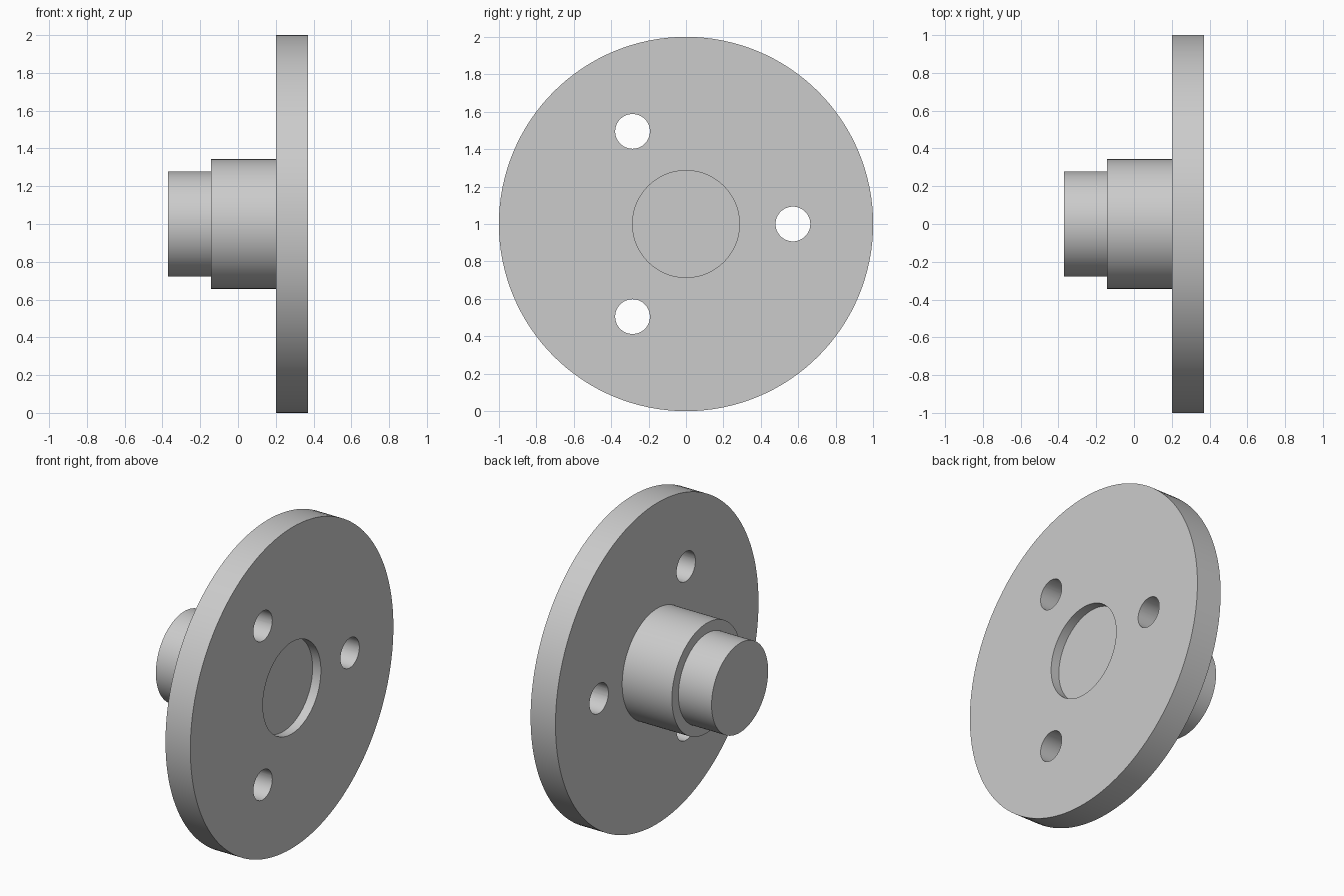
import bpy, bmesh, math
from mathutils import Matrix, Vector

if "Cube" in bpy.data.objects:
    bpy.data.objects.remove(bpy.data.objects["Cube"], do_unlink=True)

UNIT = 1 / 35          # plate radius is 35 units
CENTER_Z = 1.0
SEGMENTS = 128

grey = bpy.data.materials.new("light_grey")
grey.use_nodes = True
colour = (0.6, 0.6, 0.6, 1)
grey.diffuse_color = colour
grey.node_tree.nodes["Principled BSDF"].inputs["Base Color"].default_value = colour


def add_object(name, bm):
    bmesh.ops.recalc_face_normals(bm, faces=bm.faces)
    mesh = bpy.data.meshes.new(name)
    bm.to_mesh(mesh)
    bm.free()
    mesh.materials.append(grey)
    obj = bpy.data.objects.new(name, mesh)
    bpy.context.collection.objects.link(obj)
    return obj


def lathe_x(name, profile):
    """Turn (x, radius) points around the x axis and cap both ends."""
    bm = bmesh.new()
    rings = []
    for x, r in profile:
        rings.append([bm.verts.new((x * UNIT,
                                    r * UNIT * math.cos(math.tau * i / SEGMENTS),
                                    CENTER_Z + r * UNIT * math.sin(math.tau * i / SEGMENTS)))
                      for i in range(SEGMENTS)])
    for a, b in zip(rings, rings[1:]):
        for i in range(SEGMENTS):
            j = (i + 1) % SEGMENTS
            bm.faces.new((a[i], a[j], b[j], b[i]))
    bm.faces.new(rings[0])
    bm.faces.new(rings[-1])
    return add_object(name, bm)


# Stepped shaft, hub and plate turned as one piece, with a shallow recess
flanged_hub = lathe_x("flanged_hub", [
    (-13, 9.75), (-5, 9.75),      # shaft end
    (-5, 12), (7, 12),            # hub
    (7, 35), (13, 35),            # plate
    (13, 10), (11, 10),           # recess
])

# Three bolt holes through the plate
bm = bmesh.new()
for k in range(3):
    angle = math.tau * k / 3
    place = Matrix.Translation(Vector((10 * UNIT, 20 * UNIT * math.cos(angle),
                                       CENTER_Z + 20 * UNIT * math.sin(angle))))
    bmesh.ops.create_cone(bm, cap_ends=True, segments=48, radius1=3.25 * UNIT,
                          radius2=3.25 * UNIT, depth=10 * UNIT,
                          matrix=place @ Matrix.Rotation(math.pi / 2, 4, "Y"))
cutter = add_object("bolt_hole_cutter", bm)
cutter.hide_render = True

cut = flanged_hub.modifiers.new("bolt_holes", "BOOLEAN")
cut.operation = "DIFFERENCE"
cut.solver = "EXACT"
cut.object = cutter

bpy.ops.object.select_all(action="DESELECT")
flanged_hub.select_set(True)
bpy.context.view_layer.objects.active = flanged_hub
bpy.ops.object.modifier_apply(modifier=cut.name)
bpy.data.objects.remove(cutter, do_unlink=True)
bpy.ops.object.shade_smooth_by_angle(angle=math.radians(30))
- - -
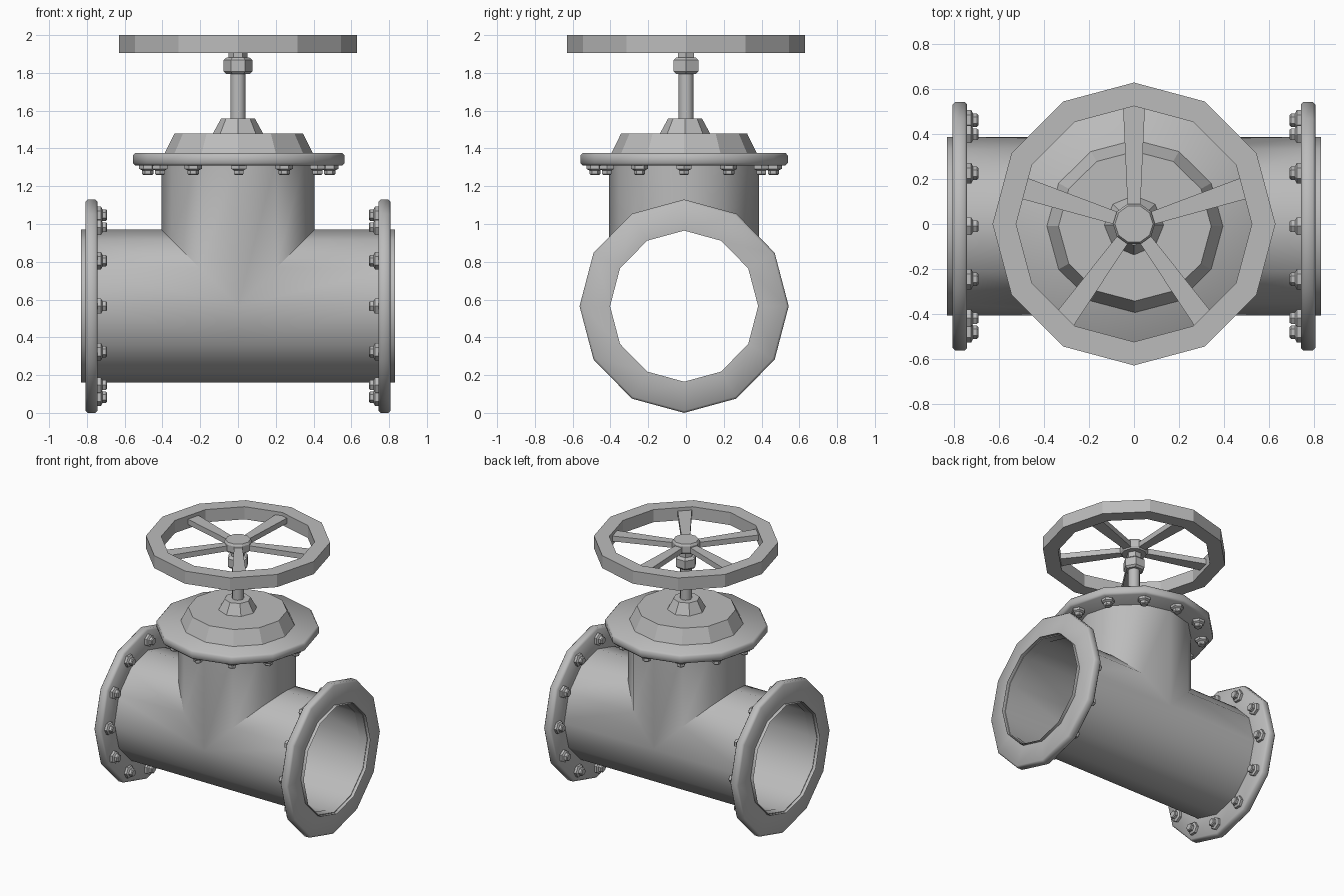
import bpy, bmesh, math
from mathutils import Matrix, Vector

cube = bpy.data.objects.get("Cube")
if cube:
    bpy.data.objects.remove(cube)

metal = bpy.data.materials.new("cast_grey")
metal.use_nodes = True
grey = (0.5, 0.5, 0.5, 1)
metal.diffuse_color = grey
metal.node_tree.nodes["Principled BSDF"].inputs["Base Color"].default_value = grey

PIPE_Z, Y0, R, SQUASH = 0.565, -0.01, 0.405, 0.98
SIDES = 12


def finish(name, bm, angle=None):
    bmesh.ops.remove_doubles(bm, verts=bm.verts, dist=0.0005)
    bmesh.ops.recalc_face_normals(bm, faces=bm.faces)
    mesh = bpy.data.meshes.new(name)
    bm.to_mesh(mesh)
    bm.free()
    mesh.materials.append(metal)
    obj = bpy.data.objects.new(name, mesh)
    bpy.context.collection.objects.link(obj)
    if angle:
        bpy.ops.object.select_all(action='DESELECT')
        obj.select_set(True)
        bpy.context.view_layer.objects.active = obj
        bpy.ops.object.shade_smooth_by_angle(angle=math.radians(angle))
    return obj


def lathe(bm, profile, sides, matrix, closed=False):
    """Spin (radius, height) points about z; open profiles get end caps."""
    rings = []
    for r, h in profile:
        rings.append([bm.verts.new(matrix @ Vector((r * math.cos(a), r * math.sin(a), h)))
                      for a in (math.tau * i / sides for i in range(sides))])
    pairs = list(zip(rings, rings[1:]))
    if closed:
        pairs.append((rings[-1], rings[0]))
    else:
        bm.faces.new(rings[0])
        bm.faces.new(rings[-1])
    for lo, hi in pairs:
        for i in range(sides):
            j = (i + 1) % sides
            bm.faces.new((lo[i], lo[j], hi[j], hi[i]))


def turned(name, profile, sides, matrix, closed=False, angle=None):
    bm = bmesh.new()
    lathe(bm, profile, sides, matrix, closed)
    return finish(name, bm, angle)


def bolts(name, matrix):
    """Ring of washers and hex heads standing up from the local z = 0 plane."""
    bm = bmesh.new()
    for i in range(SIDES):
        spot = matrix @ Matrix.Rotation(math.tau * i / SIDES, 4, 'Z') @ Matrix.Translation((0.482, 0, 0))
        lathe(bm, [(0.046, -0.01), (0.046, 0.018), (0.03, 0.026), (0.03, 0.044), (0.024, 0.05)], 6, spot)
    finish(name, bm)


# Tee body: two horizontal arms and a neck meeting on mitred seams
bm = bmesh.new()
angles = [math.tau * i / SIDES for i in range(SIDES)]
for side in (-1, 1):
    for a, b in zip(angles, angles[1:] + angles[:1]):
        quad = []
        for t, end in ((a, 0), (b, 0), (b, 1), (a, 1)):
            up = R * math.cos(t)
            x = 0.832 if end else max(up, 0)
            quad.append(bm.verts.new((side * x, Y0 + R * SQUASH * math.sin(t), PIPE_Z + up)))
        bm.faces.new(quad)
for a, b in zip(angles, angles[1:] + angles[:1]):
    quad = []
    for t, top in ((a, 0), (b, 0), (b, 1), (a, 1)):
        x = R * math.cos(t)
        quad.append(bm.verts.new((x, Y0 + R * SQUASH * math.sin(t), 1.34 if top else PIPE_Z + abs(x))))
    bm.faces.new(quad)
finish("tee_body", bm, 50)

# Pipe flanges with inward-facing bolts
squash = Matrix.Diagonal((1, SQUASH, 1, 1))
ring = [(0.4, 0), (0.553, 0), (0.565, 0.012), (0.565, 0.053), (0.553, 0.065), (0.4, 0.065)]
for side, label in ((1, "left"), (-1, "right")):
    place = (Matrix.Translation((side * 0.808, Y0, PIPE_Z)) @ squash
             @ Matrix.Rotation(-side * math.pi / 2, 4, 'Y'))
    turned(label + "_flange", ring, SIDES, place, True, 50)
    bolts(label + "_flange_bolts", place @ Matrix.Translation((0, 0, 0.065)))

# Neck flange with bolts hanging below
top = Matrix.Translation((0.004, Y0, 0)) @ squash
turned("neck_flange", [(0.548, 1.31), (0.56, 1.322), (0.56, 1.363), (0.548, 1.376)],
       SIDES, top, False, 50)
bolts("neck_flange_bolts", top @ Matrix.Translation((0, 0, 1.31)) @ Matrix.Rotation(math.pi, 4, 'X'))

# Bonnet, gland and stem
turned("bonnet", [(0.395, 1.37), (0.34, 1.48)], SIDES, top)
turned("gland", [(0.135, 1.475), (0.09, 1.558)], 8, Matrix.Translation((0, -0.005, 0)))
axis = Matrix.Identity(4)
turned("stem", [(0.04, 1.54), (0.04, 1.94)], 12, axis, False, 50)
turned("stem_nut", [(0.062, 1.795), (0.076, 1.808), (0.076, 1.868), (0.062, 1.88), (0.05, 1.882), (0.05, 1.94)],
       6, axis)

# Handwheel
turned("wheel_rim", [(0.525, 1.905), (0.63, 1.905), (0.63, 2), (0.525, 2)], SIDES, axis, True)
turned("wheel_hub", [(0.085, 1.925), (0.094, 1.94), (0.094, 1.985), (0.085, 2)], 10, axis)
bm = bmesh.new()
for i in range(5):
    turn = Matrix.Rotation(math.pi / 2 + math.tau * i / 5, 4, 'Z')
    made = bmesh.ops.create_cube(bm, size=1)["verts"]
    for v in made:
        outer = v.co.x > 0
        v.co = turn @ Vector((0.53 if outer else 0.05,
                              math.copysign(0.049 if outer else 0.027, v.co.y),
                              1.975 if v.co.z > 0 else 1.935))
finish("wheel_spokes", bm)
- - -
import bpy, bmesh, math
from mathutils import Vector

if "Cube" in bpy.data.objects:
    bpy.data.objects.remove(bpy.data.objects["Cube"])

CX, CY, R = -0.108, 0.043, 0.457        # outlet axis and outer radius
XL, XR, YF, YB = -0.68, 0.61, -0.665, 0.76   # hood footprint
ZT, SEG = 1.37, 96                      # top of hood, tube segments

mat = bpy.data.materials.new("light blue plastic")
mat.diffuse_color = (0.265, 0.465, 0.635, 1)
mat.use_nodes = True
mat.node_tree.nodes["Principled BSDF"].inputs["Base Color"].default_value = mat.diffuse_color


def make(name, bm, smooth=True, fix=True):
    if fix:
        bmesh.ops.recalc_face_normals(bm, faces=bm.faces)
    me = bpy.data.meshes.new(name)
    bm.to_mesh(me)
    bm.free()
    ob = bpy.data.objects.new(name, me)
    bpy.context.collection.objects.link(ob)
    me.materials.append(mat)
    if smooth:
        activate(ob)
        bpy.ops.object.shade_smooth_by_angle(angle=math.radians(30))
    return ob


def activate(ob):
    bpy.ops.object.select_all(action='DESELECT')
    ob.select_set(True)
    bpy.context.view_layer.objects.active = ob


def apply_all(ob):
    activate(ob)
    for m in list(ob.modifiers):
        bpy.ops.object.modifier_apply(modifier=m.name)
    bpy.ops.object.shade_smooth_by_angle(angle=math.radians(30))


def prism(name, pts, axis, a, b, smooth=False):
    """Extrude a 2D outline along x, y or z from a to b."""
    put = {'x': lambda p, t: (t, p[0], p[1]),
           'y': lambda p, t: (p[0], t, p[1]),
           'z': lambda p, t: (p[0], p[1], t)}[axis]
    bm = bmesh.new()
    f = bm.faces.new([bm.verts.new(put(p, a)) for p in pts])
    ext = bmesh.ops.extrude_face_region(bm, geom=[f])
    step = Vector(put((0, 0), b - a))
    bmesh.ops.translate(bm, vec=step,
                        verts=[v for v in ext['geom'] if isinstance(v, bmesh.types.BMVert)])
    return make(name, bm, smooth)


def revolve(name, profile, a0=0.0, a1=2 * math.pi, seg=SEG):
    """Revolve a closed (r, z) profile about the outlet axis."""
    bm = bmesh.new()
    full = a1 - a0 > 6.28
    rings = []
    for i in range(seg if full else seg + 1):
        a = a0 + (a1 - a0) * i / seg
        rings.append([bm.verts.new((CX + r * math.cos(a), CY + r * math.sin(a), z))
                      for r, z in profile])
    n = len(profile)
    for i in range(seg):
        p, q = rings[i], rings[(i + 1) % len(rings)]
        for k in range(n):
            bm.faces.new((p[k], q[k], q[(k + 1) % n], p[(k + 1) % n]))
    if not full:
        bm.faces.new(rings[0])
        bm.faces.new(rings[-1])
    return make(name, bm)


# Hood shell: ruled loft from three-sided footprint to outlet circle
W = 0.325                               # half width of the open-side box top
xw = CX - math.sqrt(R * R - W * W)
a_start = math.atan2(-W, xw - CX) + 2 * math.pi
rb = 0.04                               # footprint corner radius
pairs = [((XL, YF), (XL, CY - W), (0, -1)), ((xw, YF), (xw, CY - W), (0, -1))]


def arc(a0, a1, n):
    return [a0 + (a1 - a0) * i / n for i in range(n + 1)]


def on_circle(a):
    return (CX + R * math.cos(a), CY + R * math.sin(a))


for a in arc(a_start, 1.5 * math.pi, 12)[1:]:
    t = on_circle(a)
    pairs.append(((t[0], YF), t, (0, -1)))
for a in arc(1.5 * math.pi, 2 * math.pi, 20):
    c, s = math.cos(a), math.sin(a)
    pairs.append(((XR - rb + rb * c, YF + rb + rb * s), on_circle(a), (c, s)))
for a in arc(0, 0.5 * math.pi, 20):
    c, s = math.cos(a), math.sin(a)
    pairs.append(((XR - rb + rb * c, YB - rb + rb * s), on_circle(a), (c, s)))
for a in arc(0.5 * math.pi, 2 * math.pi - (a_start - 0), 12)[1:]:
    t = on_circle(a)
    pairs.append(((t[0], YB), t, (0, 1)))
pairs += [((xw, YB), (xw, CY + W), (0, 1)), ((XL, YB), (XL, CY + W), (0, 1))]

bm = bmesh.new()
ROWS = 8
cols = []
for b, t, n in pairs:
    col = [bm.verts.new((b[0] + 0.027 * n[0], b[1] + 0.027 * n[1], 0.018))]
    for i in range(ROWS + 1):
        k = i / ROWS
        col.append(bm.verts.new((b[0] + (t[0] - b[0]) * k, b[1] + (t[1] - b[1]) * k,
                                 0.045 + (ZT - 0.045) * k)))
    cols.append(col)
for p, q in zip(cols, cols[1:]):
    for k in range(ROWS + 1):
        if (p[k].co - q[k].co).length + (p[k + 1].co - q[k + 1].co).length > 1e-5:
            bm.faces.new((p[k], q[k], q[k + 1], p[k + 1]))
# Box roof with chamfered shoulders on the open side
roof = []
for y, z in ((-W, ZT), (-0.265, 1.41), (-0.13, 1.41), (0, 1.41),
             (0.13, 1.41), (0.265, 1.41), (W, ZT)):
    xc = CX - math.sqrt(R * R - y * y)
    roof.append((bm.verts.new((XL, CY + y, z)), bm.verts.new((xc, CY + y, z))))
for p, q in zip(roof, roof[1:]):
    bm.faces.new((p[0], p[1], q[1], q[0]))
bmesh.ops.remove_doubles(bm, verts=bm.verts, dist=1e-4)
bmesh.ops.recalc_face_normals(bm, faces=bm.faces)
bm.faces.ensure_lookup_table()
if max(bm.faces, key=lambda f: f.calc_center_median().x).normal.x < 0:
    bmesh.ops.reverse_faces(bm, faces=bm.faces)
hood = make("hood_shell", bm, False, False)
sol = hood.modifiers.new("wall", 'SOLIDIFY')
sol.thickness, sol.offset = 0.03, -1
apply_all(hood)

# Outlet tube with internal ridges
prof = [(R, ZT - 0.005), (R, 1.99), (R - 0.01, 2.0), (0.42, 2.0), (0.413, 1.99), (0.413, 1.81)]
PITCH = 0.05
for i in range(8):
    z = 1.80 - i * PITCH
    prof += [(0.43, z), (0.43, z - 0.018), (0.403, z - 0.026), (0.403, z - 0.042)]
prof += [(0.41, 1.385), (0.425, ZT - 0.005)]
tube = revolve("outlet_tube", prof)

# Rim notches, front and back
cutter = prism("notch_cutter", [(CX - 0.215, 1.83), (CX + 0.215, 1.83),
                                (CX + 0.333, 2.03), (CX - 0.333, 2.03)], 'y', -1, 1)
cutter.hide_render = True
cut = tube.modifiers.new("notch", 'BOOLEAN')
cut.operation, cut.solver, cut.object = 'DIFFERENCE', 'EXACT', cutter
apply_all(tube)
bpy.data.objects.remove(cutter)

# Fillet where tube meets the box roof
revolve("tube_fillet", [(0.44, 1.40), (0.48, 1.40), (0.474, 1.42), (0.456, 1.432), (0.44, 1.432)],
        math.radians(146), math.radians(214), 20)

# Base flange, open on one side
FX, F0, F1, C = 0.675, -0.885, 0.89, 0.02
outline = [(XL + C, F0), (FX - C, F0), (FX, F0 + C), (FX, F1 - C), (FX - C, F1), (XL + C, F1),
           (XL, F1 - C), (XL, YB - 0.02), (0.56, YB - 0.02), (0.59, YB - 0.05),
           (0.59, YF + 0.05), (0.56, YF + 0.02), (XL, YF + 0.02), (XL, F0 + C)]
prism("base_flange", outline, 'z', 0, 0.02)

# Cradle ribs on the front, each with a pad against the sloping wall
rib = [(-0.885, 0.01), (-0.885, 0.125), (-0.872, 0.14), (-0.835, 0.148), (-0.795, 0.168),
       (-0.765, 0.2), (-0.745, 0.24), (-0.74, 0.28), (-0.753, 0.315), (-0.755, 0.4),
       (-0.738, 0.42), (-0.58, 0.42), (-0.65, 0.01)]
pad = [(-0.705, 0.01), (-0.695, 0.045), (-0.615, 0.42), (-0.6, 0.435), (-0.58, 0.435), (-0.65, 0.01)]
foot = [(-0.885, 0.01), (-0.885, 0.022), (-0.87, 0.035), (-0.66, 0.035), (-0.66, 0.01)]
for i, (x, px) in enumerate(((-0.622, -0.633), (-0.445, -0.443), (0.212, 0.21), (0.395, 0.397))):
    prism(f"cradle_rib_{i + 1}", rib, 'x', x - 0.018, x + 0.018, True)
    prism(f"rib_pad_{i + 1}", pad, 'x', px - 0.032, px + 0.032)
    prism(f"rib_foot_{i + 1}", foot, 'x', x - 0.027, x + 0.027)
- - -
## What you are asked to do:
Which lines of the records above contain the word "roof"? Copy each of them.

## Task answer:
# Box roof with chamfered shoulders on the open side
roof = []
    roof.append((bm.verts.new((XL, CY + y, z)), bm.verts.new((xc, CY + y, z))))
for p, q in zip(roof, roof[1:]):
# Fillet where tube meets the box roof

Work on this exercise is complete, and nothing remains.